“We are seeing that the general economic slowdown has slowed pricing pressure in North America,” said Craig Foster, vice president, materials management at Flint Ink Corporation. “Excess capacity has developed faster than inventories have been reduced, which has put pressure on the raw material markets. Europe, which has been a bit healthier, is showing signs of slowing both based on some impact from North America as well as slowing in the U.K. and mainland Europe. Currency issues continue to be a problem in South America, Australia and New Zealand. Weakening currencies are pressuring imported material costs at the same time that business is slowing, so they are taking a double hit.

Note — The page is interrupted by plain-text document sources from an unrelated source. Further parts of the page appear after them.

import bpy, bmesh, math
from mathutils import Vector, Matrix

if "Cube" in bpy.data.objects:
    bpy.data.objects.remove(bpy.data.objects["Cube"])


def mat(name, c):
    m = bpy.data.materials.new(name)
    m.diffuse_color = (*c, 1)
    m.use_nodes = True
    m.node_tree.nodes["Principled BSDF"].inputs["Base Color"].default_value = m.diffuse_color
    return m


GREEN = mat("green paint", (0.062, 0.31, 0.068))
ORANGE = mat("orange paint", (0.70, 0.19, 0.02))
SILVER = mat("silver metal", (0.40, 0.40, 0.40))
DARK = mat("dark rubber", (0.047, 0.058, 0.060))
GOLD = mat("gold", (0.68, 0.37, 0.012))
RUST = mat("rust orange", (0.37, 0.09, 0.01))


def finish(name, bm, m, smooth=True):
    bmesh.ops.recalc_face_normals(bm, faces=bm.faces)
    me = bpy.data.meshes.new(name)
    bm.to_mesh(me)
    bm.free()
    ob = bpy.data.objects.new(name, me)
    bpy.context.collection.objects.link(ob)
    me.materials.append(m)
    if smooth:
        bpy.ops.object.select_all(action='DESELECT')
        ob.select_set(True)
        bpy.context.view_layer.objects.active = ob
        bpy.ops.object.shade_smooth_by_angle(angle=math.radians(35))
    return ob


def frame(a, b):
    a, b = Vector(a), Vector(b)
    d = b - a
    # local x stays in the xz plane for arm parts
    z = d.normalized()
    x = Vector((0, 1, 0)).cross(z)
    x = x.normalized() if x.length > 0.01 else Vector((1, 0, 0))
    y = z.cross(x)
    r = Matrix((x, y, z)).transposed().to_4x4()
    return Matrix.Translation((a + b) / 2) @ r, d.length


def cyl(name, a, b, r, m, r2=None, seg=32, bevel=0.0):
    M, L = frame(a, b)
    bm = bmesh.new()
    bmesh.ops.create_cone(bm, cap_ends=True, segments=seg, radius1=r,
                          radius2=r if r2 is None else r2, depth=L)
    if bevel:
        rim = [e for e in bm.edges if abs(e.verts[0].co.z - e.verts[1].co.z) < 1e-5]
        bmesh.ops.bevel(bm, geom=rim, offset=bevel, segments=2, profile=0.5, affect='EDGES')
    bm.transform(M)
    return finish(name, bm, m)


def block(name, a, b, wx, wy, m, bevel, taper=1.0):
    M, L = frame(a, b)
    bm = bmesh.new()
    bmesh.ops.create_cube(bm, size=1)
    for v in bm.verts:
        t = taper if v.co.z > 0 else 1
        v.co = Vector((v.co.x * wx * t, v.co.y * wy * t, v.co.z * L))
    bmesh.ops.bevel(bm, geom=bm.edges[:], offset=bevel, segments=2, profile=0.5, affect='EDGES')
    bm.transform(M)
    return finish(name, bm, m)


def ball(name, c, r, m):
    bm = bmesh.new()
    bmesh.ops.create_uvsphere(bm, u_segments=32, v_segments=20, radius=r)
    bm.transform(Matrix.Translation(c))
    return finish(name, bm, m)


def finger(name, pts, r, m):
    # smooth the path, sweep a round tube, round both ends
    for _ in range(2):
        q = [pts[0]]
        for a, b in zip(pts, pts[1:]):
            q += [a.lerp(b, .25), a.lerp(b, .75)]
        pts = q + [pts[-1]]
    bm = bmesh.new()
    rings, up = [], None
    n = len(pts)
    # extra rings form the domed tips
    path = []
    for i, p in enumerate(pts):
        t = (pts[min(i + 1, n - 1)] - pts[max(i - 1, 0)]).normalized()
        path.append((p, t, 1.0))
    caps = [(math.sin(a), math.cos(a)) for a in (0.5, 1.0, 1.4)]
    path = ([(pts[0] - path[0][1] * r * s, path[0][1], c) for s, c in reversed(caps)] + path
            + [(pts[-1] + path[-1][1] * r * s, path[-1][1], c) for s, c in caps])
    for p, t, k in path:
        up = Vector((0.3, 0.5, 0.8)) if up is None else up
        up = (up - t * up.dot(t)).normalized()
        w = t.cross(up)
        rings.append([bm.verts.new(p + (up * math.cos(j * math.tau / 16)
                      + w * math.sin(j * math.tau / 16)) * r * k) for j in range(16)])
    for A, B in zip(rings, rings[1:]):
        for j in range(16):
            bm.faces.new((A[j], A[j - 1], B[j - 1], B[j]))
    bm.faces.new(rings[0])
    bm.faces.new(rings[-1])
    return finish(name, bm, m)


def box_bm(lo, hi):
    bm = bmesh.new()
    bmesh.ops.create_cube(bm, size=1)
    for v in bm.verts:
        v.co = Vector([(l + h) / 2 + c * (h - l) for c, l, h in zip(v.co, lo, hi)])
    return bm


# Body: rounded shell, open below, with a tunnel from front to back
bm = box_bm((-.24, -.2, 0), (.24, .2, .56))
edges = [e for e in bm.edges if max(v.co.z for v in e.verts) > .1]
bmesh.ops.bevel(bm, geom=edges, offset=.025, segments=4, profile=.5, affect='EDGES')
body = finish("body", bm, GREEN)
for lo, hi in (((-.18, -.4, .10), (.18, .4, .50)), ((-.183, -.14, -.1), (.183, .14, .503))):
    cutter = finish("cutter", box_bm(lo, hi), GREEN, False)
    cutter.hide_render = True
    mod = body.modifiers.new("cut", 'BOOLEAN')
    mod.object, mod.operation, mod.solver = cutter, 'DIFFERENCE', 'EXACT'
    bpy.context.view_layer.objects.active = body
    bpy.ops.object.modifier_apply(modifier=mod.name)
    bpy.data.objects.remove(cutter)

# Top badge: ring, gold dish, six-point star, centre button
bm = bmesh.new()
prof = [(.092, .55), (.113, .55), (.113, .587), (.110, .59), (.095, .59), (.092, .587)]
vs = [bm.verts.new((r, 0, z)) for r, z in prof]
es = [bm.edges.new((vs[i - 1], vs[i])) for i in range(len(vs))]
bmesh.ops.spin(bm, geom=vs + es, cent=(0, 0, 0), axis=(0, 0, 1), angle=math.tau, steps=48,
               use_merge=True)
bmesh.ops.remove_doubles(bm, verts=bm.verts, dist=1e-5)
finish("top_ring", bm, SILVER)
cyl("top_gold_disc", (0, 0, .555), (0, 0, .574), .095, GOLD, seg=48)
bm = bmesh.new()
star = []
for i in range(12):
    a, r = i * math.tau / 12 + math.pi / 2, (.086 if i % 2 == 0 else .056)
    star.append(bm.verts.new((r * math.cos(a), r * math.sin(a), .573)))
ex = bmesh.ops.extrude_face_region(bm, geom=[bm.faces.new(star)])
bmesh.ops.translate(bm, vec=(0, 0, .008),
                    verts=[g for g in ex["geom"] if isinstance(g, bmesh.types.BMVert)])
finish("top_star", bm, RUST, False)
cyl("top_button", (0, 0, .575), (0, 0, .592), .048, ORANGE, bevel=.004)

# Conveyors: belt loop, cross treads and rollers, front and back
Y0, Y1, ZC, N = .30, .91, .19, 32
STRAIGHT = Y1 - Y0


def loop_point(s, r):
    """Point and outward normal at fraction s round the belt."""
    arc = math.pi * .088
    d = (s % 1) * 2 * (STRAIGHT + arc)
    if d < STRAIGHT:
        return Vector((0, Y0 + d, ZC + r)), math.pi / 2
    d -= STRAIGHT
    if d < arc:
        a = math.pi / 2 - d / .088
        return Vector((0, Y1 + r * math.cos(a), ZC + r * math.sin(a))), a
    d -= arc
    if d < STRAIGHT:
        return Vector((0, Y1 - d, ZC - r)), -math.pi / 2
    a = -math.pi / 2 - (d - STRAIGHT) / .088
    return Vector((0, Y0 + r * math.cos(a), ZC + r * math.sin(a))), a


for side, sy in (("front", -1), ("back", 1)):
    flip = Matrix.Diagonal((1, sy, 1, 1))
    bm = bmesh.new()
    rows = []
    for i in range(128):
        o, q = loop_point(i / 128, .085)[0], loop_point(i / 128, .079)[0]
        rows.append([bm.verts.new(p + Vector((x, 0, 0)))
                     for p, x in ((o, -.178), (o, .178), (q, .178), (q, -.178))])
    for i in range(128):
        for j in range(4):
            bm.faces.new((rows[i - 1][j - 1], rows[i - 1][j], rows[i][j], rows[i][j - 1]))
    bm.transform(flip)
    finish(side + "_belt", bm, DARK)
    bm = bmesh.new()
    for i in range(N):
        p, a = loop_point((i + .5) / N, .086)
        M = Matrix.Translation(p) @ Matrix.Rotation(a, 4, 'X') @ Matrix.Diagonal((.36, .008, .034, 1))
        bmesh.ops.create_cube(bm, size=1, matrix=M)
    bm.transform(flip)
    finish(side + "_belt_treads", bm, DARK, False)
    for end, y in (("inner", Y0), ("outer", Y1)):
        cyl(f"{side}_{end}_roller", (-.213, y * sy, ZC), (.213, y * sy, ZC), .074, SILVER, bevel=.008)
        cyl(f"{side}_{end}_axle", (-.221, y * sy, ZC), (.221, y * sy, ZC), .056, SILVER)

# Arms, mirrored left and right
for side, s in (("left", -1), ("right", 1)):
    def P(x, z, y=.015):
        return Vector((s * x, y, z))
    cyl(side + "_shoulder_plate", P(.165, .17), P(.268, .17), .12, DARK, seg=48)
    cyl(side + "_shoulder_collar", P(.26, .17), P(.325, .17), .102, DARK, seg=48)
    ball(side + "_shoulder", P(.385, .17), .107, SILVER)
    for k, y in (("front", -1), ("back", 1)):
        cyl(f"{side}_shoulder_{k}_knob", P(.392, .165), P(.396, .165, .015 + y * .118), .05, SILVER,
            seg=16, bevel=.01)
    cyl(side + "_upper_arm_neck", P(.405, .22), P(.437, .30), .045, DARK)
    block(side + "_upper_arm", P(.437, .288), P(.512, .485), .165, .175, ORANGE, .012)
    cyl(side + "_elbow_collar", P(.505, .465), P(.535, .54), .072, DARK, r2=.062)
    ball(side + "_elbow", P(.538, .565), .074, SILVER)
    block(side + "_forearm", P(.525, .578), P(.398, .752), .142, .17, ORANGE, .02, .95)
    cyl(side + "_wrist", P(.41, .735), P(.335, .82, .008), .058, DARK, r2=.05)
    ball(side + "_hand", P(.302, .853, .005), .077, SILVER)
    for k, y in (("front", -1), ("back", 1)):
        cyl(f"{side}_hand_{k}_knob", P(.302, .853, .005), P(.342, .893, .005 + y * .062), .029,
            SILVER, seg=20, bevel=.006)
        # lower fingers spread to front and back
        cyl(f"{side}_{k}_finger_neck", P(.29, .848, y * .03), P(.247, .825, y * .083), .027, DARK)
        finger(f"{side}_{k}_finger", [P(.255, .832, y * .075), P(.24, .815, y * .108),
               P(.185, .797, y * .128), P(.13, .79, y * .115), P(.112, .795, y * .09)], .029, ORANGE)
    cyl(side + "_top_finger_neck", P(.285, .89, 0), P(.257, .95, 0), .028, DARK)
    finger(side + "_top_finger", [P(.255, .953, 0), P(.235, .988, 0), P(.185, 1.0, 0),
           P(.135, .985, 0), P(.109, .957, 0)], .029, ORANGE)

“The economy is a significant factor in material pricing,” Mr. Foster added. “Unfortunately for all, energy, transportation, basic feedstocks and other costs have not necessarily declined as demand has slowed. It is public knowledge that many businesses have had to curtail capital spending, which may have consequences for all these industries in the mid and long-term.
“Another significant factor is the importation of ink at below-market pricing – a situation that is supported both by foreign countries through export incentives and by the current domestic duty structure for ink imports,” Mr. Foster said. “Ultimately, this will equally affect the ink, pigment and resin markets, further compressing margins that had not reached acceptable levels.”
All of this has forced companies to further tighten their belts and look for new ways to bring in business.
“We’ve taken steps to reduce our raw material costs which, coupled with manufacturing efficiencies, have allowed us to remain competitive,” Mr. Carruthers said.
Mr. Starkweather said that it has been difficult to pass along cost increases to ink companies. “We’ve been able to recover only a fraction of the raw material cost increases we’ve experienced,” Mr. Starkweather said.
Creating improved new products is another way of maintaining business in a tight economy.
“In spite of the market softness in general-line products like monomers and epoxies, UCB continues to develop newer energy curable products which are designed to make ink formulating easier,” Mr. Johnson said.
Still, there is a belief among many raw material suppliers that the pressure to keep prices down is keeping margins unacceptably tight and making business untenable for their companies.Many vendors believe that the need for raw material price increases has not been lessened by the economic downturn in the U.S., and suppliers continue to face pressure to keep prices low. “We need to all be in this together,” one supplier said.
Another problem is that suppliers say that prices for a wide range of products for the ink industry have been suppressed for many years, and some products have even been sold at a loss. Some suppliers said the day may come when key companies pull out of the ink market all together, instead concentrating on more profitable opportunities.
“Suppliers have to make a profit, too,” one supplier said. “Ink companies complain about their margins, but they should be able to pass their costs down to printers.”
For ink companies and suppliers, 2001 has been a tough year, and there’s no sign yet that the economy will turn around.
“My expectation is that the U.S. economy will not recover in the near future to any notable degree,” Mr. Foster said. “Current imports of ink into the North American market are further affecting supply and demand, and the resulting pricing of ink, resin and pigment does not bode well for returns and investment in any of these areas.”
All in all, it looks to be a very challenging year ahead for the printing ink industry and its suppliers.